For depression and anxiety, which tend to co-occur [25], the following major transdiagnostic factors have been identified: rumination, guilt, shame, intolerance of uncertainty (all associated with negative outcomes [23]), and self-compassion (associated with positive outcomes [26]).

Recent progress on the merits of AI-powered conversational agents notwithstanding, little is currently known about the potential impact of such chatbots on the transdiagnostic factors that underlie anxiety and depression.

To this end, the present study’s objectives were twofold: (1) evaluate the efficacy in reducing anxiety and depression using a CBToriented conversational agent-Woebot-compared to an active control group, who received psychoeducational materials that they needed to show mastery of, and (2) to examine the role of this conversational agent in reducing the severity of the transdiagnostic factors associated with depression and anxiety.


Recruitment and procedure

Potential participants were recruited through announcements on social media websites such as Facebook and Instagram. The inclusionary criteria were: at least 18 years old; access to a computer/ mobile phone/tablet and the Internet; and the ability to read and write in English (at least B2 level of English in the Common European Framework of Reference). The study was approved by the Ethics Committee of a large university in Europe.

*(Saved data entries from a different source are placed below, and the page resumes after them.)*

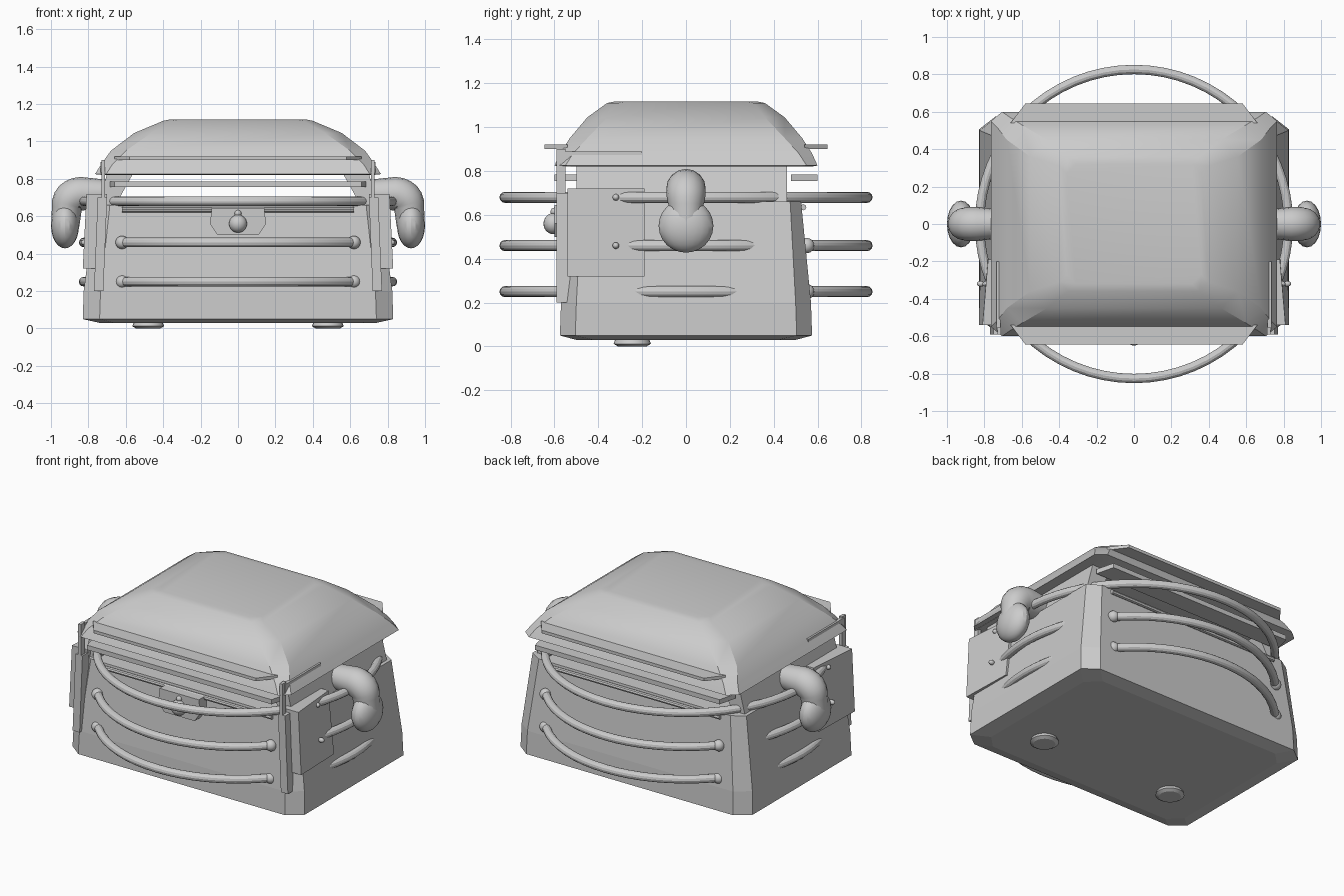
import bpy, bmesh, math
from mathutils import Vector

if "Cube" in bpy.data.objects:
    bpy.data.objects.remove(bpy.data.objects["Cube"], do_unlink=True)

grey = bpy.data.materials.new("plain grey")
grey.use_nodes = True
GREY = (0.6, 0.6, 0.6, 1)
grey.diffuse_color = GREY
grey.node_tree.nodes["Principled BSDF"].inputs["Base Color"].default_value = GREY


def finish(name, bm, smooth=True):
    bmesh.ops.recalc_face_normals(bm, faces=bm.faces)
    mesh = bpy.data.meshes.new(name)
    bm.to_mesh(mesh)
    bm.free()
    mesh.materials.append(grey)
    ob = bpy.data.objects.new(name, mesh)
    bpy.context.collection.objects.link(ob)
    if smooth:
        bpy.ops.object.select_all(action="DESELECT")
        ob.select_set(True)
        bpy.context.view_layer.objects.active = ob
        bpy.ops.object.shade_smooth_by_angle(angle=math.radians(25))
    return ob


def skin(name, rings, smooth=True, closed=False):
    """Bridge rings of points; cap the ends unless the loop closes."""
    bm = bmesh.new()
    rows = [[bm.verts.new(p) for p in ring] for ring in rings]
    n = len(rows[0])
    pairs = list(zip(rows, rows[1:]))
    if closed:
        pairs.append((rows[-1], rows[0]))
    else:
        bm.faces.new(rows[0])
        bm.faces.new(rows[-1])
    for a, b in pairs:
        for i in range(n):
            j = (i + 1) % n
            bm.faces.new((a[i], a[j], b[j], b[i]))
    return finish(name, bm, smooth)


def octagon(z, hx, hy, cx, cy):
    """Rectangle with cut corners at one height."""
    quarter = [(hx, hy - cy), (hx - cx, hy)]
    right = quarter + [(-x, y) for x, y in reversed(quarter)]
    return [(x, y, z) for x, y in right + [(-x, -y) for x, y in right]]


def box(name, x, y, z):
    return skin(name, [[(x[0], y[0], h), (x[1], y[0], h),
                        (x[1], y[1], h), (x[0], y[1], h)] for h in z], False)


def plate(name, outline, z0, z1):
    return skin(name, [[(x, y, z) for x, y in outline] for z in (z0, z1)], False)


def tube(name, points, radii, sides=16):
    """Round tube along a path that lies in an x-z plane."""
    pts = [Vector(p) for p in points]
    rings = []
    for i, p in enumerate(pts):
        t = (pts[min(i + 1, len(pts) - 1)] - pts[max(i - 1, 0)]).normalized()
        u = Vector((0, 1, 0))
        v = t.cross(u)
        rings.append([p + radii[i] * (math.cos(a) * u + math.sin(a) * v)
                      for a in (k * math.tau / sides for k in range(sides))])
    return skin(name, rings)


def ball(name, centre, size):
    bm = bmesh.new()
    bmesh.ops.create_uvsphere(bm, u_segments=20, v_segments=12, radius=1)
    for v in bm.verts:
        v.co = Vector([c + s * p for c, s, p in zip(centre, size, v.co)])
    return finish(name, bm)


def hoop(name, z, major=0.826, minor=0.025):
    rings = []
    for k in range(64):
        a = k * math.tau / 64
        rings.append([((major + minor * math.cos(b)) * math.cos(a),
                       (major + minor * math.cos(b)) * math.sin(a),
                       z + minor * math.sin(b))
                      for b in (m * math.tau / 12 for m in range(12))])
    skin(name, rings, closed=True)


# Tapered body with cut corners
skin("body", [octagon(0.03, 0.74, 0.50, 0.08, 0.08),
              octagon(0.05, 0.83, 0.575, 0.09, 0.07),
              octagon(0.20, 0.825, 0.57, 0.09, 0.07),
              octagon(0.66, 0.765, 0.525, 0.08, 0.05)], False)

# Domed roof with an overhanging eave
skin("roof", [octagon(0.82, 0.72, 0.57, 0.06, 0.06),
              octagon(0.825, 0.765, 0.60, 0.06, 0.05),
              octagon(0.88, 0.73, 0.575, 0.06, 0.06),
              octagon(0.95, 0.68, 0.53, 0.08, 0.08),
              octagon(1.045, 0.555, 0.45, 0.09, 0.09),
              octagon(1.11, 0.40, 0.36, 0.05, 0.05),
              octagon(1.118, 0.36, 0.32, 0.05, 0.05)])

# Full hoops that pass through the body corners
for label, z in (("lower", 0.25), ("middle", 0.46), ("upper", 0.68)):
    hoop(label + "_hoop", z)

# Front and back trim
for label, s in (("front", -1), ("back", 1)):
    plate(label + "_visor", [(-0.66, s * 0.54), (-0.58, s * 0.645),
                             (0.58, s * 0.645), (0.66, s * 0.54)], 0.9, 0.92)
    plate(label + "_slat", [(-0.69, s * 0.48), (-0.66, s * 0.6),
                            (0.66, s * 0.6), (0.69, s * 0.48)], 0.755, 0.785)
    tube(label + "_window_bar", [(-0.62, s * 0.535, 0.635), (0.62, s * 0.535, 0.635)],
         [0.014] * 2, 8)
    for x in (-0.62, 0.62):
        for z in (0.25, 0.46):
            ball(label + "_hoop_socket", (x, s * 0.55, z), (0.035, 0.035, 0.035))

# Lamp on the front
skin("lamp_plate", [[(x, y, z) for x, z in
                     ((-0.11, 0.5), (0.11, 0.5), (0.15, 0.56), (0.14, 0.645),
                      (-0.14, 0.645), (-0.15, 0.56))] for y in (-0.52, -0.6)], False)
ball("lamp_knob", (0, -0.605, 0.56), (0.048, 0.045, 0.048))
ball("lamp_pin", (0, -0.6, 0.615), (0.018, 0.018, 0.018))

# Parts repeated on the left and right
for label, s in (("left", 1), ("right", -1)):
    # Upper wall that carries the roof, with a slanted inner side
    skin(label + "_upper_wall",
         [[(s * 0.66, y, 0.65), (s * 0.745, y, 0.65),
           (s * 0.70, y, 0.83), (s * 0.56, y, 0.83)] for y in (-0.5, 0.46)], False)
    # Raised side panel and its corner guard
    skin(label + "_side_panel",
         [[(s * a, y, 0.32), (s * b, y, 0.32), (s * c, y, 0.72), (s * d, y, 0.72)]
          for y, a, b, c, d in ((-0.54, 0.72, 0.83, 0.81, 0.70),
                                (-0.19, 0.76, 0.82, 0.78, 0.72))], False)
    skin(label + "_corner_guard",
         [[(s * 0.72, y, 0.2), (s * 0.77, y, 0.2), (s * 0.75, y, 0.7), (s * 0.70, y, 0.7)]
          for y in (-0.59, -0.52)], False)
    # Thin guard plate and post below the eave
    box(label + "_eave_plate", (s * 0.715, s * 0.735), (-0.57, -0.2), (0.82, 0.89))
    box(label + "_eave_post", (s * 0.71, s * 0.73), (-0.59, -0.55), (0.63, 0.9))
    # Pipe that turns down into a wide bell
    bend = [(s * (0.84 + 0.075 * math.sin(a)), 0, 0.645 + 0.075 * math.cos(a))
            for a in (k * math.pi / 12 for k in range(7))]
    tube(label + "_pipe",
         [(s * 0.70, 0, 0.72)] + bend + [(s * 0.925, 0, 0.54)],
         [0.075, 0.09, 0.09, 0.09, 0.09, 0.088, 0.085, 0.08, 0.075])
    ball(label + "_bell", (s * 0.925, 0, 0.55), (0.075, 0.125, 0.122))
    # Rivets on the panel
    for z, x in ((0.68, 0.79), (0.46, 0.82)):
        ball(label + "_rivet", (s * x, -0.32, z), (0.02, 0.015, 0.015))
    # Foot disc under the body
    skin(label + "_foot",
         [[(s * 0.48 + r * math.cos(a), -0.245 + r * math.sin(a), z)
           for a in (k * math.tau / 20 for k in range(20))]
          for z, r in ((0.0, 0.065), (0.012, 0.085), (0.04, 0.075))])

After signing an informed consent, all participants were assigned a personal code and sent an online baseline evaluation. Confirmed participants (i.e., those who completed the baseline evaluation) were randomized to either the experimental (i.e., Woebot) or the control group. After approximately one week (T2), all enrolled participants were contacted to fill out an instrument assessing the transdiagnostic factors, and those in the experimental group were required to send a screenshot of their time spent on Woebot and their check-in diagram to check for treatment adherence. After two weeks (T3), the participants were contacted once again to complete the initial set of scales, and those in the experimental condition also sent screenshots of their check-in diagram and time spent within the app. The primary outcomes (anxiety and depression) were measured at preintervention and post-intervention, whereas rumination, intolerance of uncertainty, shame, guilt, and self-compassion were additionally assessed mid-intervention (after seven days), in order to test for their effects as mediators of treatment outcome. Participants who completed all three sets of evaluations were entered in a raffle for the opportunity to win the equivalent of US $20.

Data collection was done exclusively online; the online instruments were created using Google Forms and QuestionPro.


An a priori power analysis was conducted with the G*Power [27], as informed by previous trials exploring the efficacy of fully automated conversational agents [22]. For a medium effect size of f = .25 (i.e., approximately equivalent to a partial η2 of .06), at a statistical power of .80 and an alpha of .05, a total number of 38 participants (19 per trial arm) was deemed sufficient. However, to allow for attrition, a higher number of participants was recruited (Figure 1).